- [WHAT IS EXPECTED]:
Whichever lines include the word "twist", copy them as they appear in the data.
---*---
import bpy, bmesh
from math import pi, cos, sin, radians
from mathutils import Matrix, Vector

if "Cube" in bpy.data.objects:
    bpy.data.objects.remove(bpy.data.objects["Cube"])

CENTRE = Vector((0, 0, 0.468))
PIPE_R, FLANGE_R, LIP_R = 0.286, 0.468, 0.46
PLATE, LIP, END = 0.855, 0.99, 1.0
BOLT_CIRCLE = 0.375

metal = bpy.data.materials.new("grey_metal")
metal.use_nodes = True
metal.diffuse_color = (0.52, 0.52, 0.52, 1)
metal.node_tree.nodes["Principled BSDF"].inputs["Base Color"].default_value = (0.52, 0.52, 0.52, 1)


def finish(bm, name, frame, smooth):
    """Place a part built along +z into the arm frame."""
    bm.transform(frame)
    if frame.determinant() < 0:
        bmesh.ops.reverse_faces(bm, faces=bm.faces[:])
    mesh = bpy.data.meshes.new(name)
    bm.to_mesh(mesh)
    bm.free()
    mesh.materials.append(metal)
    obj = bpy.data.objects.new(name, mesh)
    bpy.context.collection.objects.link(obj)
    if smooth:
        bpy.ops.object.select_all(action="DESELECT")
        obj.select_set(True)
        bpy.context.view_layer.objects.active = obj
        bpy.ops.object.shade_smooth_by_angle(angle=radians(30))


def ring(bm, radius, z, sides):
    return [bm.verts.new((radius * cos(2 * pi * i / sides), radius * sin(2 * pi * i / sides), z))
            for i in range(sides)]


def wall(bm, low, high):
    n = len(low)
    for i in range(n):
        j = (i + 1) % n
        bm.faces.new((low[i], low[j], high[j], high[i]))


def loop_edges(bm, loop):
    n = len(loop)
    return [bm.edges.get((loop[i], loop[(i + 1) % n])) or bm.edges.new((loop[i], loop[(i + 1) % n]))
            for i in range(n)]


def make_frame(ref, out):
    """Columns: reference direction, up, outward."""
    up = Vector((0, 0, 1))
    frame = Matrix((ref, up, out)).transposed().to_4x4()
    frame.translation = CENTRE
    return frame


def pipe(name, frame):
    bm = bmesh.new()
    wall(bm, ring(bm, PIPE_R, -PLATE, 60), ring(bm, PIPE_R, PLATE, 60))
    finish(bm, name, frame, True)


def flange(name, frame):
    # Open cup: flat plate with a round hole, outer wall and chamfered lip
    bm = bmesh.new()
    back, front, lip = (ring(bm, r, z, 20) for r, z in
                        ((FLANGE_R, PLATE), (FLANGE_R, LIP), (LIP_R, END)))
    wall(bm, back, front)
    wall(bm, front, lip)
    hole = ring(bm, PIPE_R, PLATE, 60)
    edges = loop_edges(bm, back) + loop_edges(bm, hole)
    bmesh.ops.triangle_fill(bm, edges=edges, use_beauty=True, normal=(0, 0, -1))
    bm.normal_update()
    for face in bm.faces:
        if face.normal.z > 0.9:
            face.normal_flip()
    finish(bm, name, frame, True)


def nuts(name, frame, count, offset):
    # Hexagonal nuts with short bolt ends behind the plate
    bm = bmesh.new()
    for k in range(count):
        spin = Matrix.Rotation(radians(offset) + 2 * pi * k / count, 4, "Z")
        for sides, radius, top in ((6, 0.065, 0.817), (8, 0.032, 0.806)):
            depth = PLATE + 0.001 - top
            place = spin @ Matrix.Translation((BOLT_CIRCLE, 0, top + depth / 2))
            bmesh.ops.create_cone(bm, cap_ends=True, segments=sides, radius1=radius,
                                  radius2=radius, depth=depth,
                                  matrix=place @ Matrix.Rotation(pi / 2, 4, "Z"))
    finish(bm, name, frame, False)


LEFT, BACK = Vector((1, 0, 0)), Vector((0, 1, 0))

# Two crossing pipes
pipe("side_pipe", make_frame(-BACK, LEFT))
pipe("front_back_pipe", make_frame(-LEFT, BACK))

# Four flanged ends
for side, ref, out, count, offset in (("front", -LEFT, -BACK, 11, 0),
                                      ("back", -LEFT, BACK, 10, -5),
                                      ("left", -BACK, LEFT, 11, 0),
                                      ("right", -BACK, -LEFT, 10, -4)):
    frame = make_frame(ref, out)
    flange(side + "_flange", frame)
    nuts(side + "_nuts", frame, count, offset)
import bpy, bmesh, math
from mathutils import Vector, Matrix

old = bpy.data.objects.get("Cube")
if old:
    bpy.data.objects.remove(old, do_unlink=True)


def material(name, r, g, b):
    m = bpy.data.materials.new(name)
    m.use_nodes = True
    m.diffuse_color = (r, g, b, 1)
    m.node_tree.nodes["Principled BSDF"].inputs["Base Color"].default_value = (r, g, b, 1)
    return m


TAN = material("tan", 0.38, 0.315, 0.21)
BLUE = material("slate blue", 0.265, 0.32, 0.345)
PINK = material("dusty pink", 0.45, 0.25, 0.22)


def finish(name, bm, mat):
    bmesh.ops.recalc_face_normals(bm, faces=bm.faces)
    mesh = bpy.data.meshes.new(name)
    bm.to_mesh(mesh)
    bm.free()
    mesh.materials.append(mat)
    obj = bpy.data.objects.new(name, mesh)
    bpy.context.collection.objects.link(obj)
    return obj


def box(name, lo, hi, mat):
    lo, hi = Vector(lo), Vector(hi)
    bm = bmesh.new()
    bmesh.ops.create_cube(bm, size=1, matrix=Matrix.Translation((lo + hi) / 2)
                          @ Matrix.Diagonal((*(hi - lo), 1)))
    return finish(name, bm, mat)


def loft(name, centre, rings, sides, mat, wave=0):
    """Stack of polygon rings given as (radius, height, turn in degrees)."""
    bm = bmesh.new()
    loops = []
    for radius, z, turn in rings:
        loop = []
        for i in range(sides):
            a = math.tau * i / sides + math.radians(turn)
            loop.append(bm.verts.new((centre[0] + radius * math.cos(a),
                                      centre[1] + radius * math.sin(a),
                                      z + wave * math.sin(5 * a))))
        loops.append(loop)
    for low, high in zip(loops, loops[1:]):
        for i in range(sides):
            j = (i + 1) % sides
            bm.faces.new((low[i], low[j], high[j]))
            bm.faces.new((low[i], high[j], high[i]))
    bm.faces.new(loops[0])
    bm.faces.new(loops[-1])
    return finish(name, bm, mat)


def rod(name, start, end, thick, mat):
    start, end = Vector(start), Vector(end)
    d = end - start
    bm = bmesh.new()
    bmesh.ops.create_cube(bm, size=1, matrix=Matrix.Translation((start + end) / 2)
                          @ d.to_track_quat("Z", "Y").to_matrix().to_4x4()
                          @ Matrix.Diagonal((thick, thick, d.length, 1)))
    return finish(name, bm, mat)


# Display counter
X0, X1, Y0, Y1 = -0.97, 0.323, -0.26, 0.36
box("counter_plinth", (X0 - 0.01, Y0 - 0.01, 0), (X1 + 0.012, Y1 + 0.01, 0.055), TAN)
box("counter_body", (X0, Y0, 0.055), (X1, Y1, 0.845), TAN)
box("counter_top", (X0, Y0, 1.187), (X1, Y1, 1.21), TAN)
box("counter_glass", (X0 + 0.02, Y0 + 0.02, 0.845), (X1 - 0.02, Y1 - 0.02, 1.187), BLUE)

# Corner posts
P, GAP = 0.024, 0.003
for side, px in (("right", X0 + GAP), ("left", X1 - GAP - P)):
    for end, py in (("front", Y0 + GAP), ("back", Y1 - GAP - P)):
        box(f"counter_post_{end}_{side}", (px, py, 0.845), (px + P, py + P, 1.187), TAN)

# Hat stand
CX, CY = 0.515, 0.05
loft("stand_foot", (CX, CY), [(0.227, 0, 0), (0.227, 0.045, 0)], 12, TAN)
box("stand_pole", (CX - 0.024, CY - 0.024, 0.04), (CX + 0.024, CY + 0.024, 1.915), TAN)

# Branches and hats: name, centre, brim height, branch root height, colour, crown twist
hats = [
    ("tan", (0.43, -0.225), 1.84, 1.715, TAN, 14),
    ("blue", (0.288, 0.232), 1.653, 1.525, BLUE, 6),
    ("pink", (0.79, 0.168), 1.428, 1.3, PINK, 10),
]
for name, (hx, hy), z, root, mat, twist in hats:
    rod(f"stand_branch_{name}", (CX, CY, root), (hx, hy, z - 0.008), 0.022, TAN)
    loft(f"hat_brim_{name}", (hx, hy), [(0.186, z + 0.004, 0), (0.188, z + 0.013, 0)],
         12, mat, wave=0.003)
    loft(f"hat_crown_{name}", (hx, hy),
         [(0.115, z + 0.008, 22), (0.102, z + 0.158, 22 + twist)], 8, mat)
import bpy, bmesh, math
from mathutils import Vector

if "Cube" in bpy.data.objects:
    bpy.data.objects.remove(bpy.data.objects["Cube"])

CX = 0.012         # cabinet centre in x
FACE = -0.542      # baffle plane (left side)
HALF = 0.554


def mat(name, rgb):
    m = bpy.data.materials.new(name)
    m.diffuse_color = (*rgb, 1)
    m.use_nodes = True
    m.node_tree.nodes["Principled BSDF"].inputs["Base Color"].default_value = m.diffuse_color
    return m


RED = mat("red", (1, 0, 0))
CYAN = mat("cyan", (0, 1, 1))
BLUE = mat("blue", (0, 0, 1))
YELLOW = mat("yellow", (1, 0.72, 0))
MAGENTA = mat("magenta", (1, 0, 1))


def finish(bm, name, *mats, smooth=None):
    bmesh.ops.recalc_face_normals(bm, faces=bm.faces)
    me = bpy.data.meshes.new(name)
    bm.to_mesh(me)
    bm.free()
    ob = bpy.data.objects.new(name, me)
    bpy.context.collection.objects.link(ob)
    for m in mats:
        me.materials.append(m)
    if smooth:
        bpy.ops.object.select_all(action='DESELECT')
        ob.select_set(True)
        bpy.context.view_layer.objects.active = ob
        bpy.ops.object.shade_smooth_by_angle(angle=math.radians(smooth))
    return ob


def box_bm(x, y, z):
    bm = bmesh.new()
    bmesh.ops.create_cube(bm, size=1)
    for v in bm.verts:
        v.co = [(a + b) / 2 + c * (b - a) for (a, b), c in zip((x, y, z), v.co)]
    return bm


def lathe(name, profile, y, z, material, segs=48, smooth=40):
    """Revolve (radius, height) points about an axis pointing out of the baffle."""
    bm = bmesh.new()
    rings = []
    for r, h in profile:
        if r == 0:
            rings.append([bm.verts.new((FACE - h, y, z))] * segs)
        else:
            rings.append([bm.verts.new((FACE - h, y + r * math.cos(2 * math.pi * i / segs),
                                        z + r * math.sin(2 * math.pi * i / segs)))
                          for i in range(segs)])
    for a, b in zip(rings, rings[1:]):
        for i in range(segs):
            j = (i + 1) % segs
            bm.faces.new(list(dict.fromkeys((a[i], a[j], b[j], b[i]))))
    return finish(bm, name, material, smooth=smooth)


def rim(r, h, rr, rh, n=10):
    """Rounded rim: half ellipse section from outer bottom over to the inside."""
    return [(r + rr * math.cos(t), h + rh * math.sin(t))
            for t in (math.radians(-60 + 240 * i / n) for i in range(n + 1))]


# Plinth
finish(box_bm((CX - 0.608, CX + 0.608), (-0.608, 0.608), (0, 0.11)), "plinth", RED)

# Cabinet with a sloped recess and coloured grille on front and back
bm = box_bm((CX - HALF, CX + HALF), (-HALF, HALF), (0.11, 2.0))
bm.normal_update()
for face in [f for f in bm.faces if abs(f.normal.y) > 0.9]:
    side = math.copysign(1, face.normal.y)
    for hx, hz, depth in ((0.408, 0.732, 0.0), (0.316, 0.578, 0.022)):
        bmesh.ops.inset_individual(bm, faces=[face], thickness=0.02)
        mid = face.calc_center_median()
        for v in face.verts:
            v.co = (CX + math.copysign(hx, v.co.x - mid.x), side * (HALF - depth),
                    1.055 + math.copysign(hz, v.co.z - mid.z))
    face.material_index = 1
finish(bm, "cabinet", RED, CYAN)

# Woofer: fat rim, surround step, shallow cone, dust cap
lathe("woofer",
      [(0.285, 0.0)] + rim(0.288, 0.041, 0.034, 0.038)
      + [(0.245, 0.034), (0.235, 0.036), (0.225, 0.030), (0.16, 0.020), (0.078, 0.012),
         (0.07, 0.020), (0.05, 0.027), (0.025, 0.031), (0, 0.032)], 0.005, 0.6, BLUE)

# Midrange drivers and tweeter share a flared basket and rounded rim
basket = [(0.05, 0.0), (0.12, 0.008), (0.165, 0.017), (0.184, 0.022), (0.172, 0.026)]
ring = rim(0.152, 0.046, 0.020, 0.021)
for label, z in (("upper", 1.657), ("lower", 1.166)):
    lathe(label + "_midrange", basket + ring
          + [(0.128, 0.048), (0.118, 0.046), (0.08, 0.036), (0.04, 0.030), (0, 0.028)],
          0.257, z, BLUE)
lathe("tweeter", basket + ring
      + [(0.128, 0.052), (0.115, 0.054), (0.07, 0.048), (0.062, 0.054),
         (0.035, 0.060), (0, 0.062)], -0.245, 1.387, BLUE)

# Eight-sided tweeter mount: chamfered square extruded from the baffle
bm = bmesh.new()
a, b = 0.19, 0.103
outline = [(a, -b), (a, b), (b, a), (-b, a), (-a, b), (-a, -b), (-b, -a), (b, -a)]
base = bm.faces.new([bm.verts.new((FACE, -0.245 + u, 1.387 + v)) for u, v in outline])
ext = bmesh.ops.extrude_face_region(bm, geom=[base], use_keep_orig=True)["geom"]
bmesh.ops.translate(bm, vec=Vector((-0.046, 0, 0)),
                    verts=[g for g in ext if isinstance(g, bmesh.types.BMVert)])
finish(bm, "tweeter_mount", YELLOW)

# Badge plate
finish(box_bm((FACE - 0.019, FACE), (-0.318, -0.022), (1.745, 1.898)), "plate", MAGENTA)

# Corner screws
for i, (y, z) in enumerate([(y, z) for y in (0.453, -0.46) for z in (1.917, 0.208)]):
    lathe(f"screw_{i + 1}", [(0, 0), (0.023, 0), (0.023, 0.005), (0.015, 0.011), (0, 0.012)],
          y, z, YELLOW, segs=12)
---*---
- [SOLVED PROBLEM]:
# Branches and hats: name, centre, brim height, branch root height, colour, crown twist
for name, (hx, hy), z, root, mat, twist in hats:
         [(0.115, z + 0.008, 22), (0.102, z + 0.158, 22 + twist)], 8, mat)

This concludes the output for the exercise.